“We’re on a special arrangement where they get paid, what makes sense for our business, you know, because of the amount of people we bring,” she said.
The rink’s future
Now, because of the rink’s month-to-month lease, it’s unclear if the next move will be closing down entirely or trying to relocate—or when that will need to happen, she said, adding that staff from a couple of companies have come to inspect the space.
While on the roller rink’s original three-month lease, Meikle toyed with the idea of franchising or moving to a different mall. While the offers rolled in from across the country, none of them felt like the right fit, for various reasons.
“I’ve been constantly, these last two years, trying to see what’s out there, see what works, and it’s super disheartening,” she said, “because there’s just a lot of regulations on parking, for permitting.”
For that reason, connecting to a mall is a great fit, due to its plethora of parking spaces. But ideally, having her own space in Long Beach—an “open-to-the-public, retro, vibing spot” like the current venue, is the dream Meikle has been pushing for over the past few years.
Part of a bigger dream
For Meikle, her foray into skating began in college at UC Santa Cruz, when she was recruited to a roller derby team. The passion stuck with her—as she went on to become a seventh grade science teacher in the Los Angeles Unified School District, by night, she ran her own roller derby league.
After receiving a sponsorship from Moxi Roller Skates, Meikle bought into the company, and she left teaching to run the Retro Row skate shop formerly known as Moxi Roller Skate Shop, before rebranding to become Pigeon’s Skate Shop in 2020.
Expanding to also offer a roller rink—a place for people to go after buying their skates—felt like a natural fit to Meikle.
“Skaters are really creative people.
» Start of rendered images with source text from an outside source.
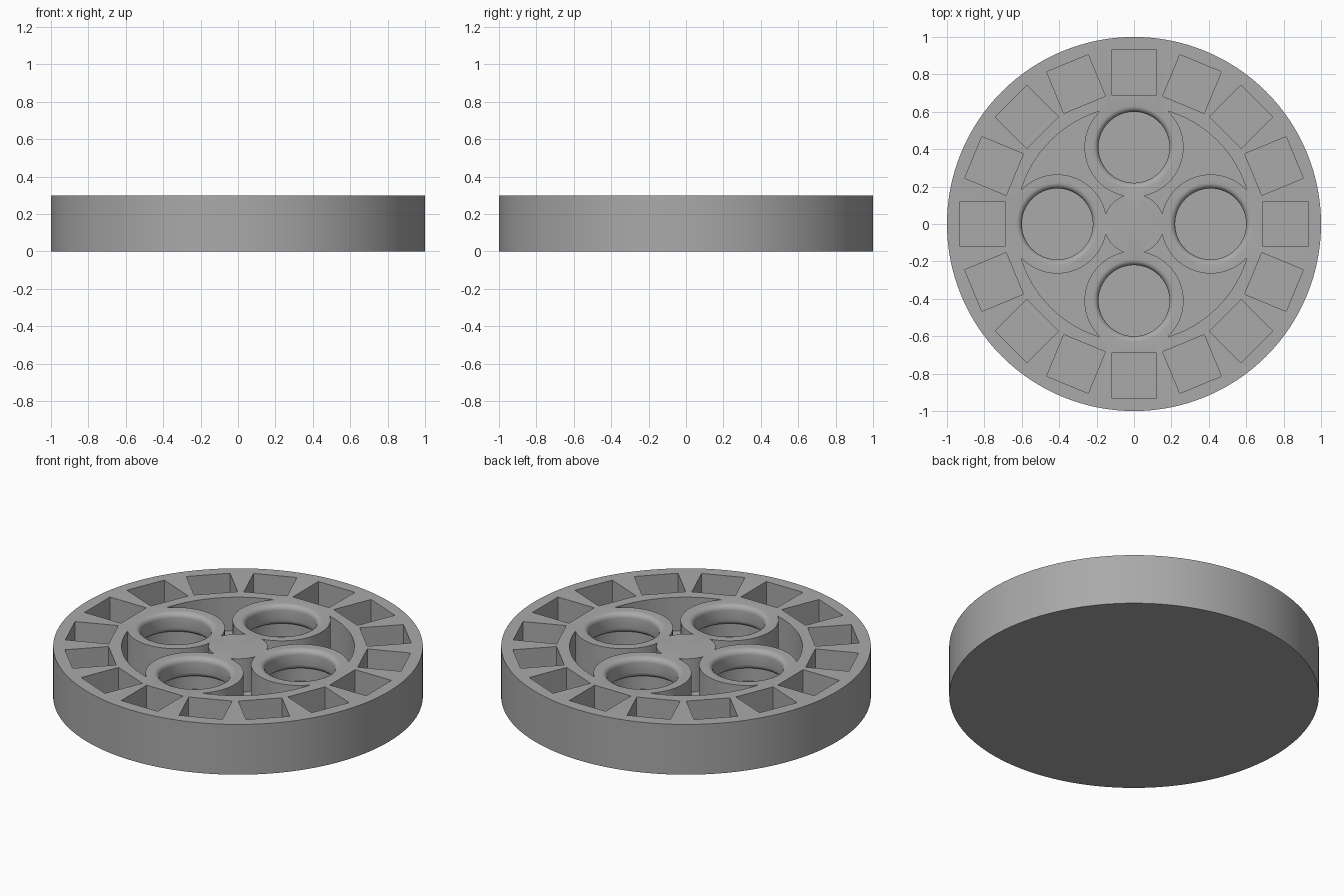
import bpy, bmesh, math
from mathutils import Matrix

default = bpy.data.objects.get("Cube")
if default:
    bpy.data.objects.remove(default, do_unlink=True)

HEIGHT = 0.3
FLOOR = 0.1          # floor level of every recess
ABOVE = 0.4          # cutters rise past the top face
COLLAR_DIST = 0.41

grey = bpy.data.materials.new("plain_grey")
grey.use_nodes = True
colour = (0.4, 0.4, 0.4, 1)
grey.diffuse_color = colour
grey.node_tree.nodes["Principled BSDF"].inputs["Base Color"].default_value = colour


def make_object(name, bm):
    bmesh.ops.recalc_face_normals(bm, faces=bm.faces)
    mesh = bpy.data.meshes.new(name)
    bm.to_mesh(mesh)
    bm.free()
    mesh.materials.append(grey)
    obj = bpy.data.objects.new(name, mesh)
    bpy.context.collection.objects.link(obj)
    return obj


def quarter_turns():
    return [Matrix.Rotation(k * math.pi / 2, 4, 'Z') @ Matrix.Translation((COLLAR_DIST, 0, 0))
            for k in range(4)]


def revolve(name, profile, steps, places=(Matrix(),)):
    """Turn an (r, z) profile about z and repeat it at each placement."""
    bm = bmesh.new()
    for place in places:
        verts = [bm.verts.new((r, 0, z)) for r, z in profile]
        edges = [bm.edges.new(pair) for pair in zip(verts, verts[1:])]
        made = bmesh.ops.spin(bm, geom=verts + edges, axis=(0, 0, 1), cent=(0, 0, 0),
                              angle=2 * math.pi, steps=steps)
        fresh = [v for v in bm.verts if not v.tag]
        bmesh.ops.transform(bm, matrix=place, verts=fresh)
        for v in fresh:
            v.tag = True
    bmesh.ops.remove_doubles(bm, verts=bm.verts, dist=1e-5)
    return make_object(name, bm)


def cylinder(name, radius, low, high, steps, places=(Matrix(),)):
    return revolve(name, [(0, low), (radius, low), (radius, high), (0, high)], steps, places)


def cut(target, cutter):
    mod = target.modifiers.new("cut", 'BOOLEAN')
    mod.operation = 'DIFFERENCE'
    mod.solver = 'EXACT'
    mod.object = cutter
    bpy.context.view_layer.objects.active = target
    bpy.ops.object.modifier_apply(modifier=mod.name)
    bpy.data.objects.remove(cutter, do_unlink=True)


# Solid round body
disc = cylinder("disc_body", 1, 0, HEIGHT, 128)

# Ring of square pockets near the edge
bm = bmesh.new()
for k in range(16):
    place = (Matrix.Rotation(k * math.pi / 8, 4, 'Z')
             @ Matrix.Translation((0.81, 0, (FLOOR + ABOVE) / 2))
             @ Matrix.Diagonal((0.24, 0.24, ABOVE - FLOOR, 1)))
    bmesh.ops.create_cube(bm, size=1, matrix=place)
cut(disc, make_object("square_pockets", bm))

# Central recess, leaving the hub and four collars standing
recess = cylinder("recess", 0.63, FLOOR, ABOVE, 96)
cut(recess, cylinder("collars", 0.265, 0, 0.5, 64, quarter_turns()))
cut(recess, cylinder("hub", 0.16, 0, 0.5, 48))
cut(disc, recess)

# Collar bores with a rounded lip over a wider well
lip = 0.03
bore = [(0, FLOOR), (0.22, FLOOR), (0.22, 0.18)]
for centre_z, start in ((0.21, -90), (HEIGHT - lip, 0)):
    for i in range(6):
        a = math.radians(start + i * 18)
        bore.append((0.22 - lip * math.cos(a), centre_z + lip * math.sin(a)))
bore.pop(3)
bore += [(0.22, ABOVE), (0, ABOVE)]
cut(disc, revolve("bores", bore, 64, quarter_turns()))

# Smooth the round walls, keep the rims crisp
bpy.ops.object.select_all(action='DESELECT')
disc.select_set(True)
bpy.context.view_layer.objects.active = disc
bpy.ops.object.shade_smooth_by_angle(angle=math.radians(30))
A lot of them are artists, or like the weirdos and the others, you know, and so we’re not really cookie-cutter-type folks,” Meikle said. “And so creating our own little world here where we have this activity we enjoy and then we have this way to get it to other people … it’s really amazing.”
Despite its challenges, being immersed in the skating world has been more fulfilling than teaching, Meikle said.
“Teaching is amazing, but I felt like adults really need something,” Meikle said. “How people’s lives change when they get roller skates is amazing.”
While the next iteration of Pigeon’s Roller Rink may need the help of a mall, or assistance from investors or developers in an independent building, Meikle envisions having a rink attached to a restaurant and bar, so that diners can enjoy the entertainment of the rink, from the music, the lights, and of course, the skaters.
“At night, people are actually dancing, the moves are just hypnotizing,” Meikle said. “Like, these are people performing, and people train just on their own, and moms and nurses and old grandpas, like they come and they look nice, and they really bust a move.”
For the over 25,000 people who have visited the rink in the past months, the rink has become a hub for birthday parties, for gatherings and for building community, Meikle said.
“It really is inspiring in the amount of joy that it brings people and the stories that I hear,” Meikle said. “People find skating sometimes in their lowest points, and it changes people’s lives. … It gives them … a way to feel all the things they need to feel to feel alive.”
Although the future is uncertain, for now, it’s still month-to-month.
“So take advantage,” Meikle said, “if you are interested in experiencing something that could just be a part of Long Beach history soon.”
Pigeon’s Roller Rink is located at 6400 E. Pacific Coast Highway.